Source texts of formatted documents:
_ _ _ _ _ _ _

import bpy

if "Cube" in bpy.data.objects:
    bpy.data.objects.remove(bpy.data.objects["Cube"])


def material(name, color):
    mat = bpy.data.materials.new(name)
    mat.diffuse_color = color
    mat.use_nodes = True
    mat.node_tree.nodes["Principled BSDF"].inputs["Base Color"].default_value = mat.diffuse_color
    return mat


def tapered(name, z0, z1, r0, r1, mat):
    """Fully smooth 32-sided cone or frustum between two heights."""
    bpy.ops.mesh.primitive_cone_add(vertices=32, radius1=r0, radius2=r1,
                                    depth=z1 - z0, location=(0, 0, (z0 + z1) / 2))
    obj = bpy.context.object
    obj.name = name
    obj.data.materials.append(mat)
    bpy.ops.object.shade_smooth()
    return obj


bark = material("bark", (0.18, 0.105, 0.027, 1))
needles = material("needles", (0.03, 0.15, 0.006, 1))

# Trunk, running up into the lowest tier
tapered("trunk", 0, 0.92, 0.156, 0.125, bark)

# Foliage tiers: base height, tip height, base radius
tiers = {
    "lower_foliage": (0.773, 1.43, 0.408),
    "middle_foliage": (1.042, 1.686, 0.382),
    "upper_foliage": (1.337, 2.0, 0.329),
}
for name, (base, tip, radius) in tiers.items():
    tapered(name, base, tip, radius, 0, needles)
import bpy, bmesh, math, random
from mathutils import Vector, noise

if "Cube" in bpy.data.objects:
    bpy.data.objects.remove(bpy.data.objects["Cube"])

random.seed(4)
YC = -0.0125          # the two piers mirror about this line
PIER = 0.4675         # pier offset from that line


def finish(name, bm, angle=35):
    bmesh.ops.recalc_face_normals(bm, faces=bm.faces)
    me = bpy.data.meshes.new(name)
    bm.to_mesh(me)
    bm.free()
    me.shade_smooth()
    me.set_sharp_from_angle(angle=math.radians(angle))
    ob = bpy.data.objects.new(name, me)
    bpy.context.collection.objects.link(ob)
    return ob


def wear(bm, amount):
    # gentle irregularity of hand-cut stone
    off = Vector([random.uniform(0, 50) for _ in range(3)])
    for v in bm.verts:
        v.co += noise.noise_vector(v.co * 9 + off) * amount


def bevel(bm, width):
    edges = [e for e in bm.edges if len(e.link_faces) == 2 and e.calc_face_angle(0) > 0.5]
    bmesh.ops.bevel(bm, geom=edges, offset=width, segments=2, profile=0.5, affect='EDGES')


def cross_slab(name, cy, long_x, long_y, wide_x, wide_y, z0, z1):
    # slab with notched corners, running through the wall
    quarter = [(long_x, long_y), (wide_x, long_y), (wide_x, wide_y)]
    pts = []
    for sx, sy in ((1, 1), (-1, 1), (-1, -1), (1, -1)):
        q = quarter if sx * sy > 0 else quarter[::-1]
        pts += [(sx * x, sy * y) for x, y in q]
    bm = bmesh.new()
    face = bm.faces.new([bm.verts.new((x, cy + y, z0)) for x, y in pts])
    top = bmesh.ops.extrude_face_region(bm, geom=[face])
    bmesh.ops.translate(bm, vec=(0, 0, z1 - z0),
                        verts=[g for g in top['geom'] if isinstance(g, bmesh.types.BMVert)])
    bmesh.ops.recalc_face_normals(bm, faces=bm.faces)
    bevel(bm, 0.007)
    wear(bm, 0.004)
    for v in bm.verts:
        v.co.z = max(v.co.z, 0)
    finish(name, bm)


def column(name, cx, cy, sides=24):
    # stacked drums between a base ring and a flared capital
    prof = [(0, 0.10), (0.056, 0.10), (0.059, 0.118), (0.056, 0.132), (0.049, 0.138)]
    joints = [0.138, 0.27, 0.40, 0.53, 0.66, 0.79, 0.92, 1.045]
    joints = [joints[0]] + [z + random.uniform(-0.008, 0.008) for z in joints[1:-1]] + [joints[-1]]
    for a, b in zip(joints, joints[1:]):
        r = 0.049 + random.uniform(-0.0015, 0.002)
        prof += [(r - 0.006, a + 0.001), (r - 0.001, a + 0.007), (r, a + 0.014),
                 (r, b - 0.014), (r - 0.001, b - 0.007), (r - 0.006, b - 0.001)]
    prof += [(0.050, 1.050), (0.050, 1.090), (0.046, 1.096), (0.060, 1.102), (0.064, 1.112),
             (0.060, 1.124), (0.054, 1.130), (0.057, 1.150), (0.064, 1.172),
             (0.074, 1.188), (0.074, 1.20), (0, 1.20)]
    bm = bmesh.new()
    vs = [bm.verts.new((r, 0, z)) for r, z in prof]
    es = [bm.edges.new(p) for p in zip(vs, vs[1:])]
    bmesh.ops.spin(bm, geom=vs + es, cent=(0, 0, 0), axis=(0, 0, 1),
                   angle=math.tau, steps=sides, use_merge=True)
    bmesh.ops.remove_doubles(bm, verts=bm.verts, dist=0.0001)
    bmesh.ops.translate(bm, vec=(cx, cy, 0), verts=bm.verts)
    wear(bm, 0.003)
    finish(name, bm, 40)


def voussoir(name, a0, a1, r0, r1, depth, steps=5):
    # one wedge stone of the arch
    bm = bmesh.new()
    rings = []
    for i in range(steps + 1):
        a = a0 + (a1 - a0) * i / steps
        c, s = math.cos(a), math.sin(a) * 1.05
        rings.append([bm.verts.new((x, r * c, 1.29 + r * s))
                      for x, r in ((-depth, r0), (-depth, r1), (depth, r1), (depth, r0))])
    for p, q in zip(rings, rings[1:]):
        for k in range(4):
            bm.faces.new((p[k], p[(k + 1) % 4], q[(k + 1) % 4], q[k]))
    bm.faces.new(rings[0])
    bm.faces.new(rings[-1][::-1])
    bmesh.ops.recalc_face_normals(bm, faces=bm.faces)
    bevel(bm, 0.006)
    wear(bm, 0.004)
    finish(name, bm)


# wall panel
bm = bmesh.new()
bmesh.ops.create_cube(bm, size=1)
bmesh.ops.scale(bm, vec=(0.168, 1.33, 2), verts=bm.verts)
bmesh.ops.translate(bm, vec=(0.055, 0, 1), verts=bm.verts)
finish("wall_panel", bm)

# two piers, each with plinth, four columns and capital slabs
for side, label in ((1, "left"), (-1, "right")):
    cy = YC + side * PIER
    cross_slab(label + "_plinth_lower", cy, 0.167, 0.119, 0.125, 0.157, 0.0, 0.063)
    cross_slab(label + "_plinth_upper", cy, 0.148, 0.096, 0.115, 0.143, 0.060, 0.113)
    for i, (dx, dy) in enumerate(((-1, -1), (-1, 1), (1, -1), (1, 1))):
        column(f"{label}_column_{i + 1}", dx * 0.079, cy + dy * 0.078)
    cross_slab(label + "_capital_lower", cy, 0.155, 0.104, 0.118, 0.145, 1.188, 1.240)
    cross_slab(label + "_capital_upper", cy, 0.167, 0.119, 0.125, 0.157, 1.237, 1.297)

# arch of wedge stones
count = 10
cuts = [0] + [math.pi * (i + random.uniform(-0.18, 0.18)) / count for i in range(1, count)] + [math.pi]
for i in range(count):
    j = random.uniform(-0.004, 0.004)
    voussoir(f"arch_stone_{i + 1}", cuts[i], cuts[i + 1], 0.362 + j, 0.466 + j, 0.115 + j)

_ _ _ _ _ _ _

Check each line of the entries for "data" and copy those that have it.

if "Cube" in bpy.data.objects:
    bpy.data.objects.remove(bpy.data.objects["Cube"])
    mat = bpy.data.materials.new(name)
    obj.data.materials.append(mat)
if "Cube" in bpy.data.objects:
    bpy.data.objects.remove(bpy.data.objects["Cube"])
    me = bpy.data.meshes.new(name)
    ob = bpy.data.objects.new(name, me)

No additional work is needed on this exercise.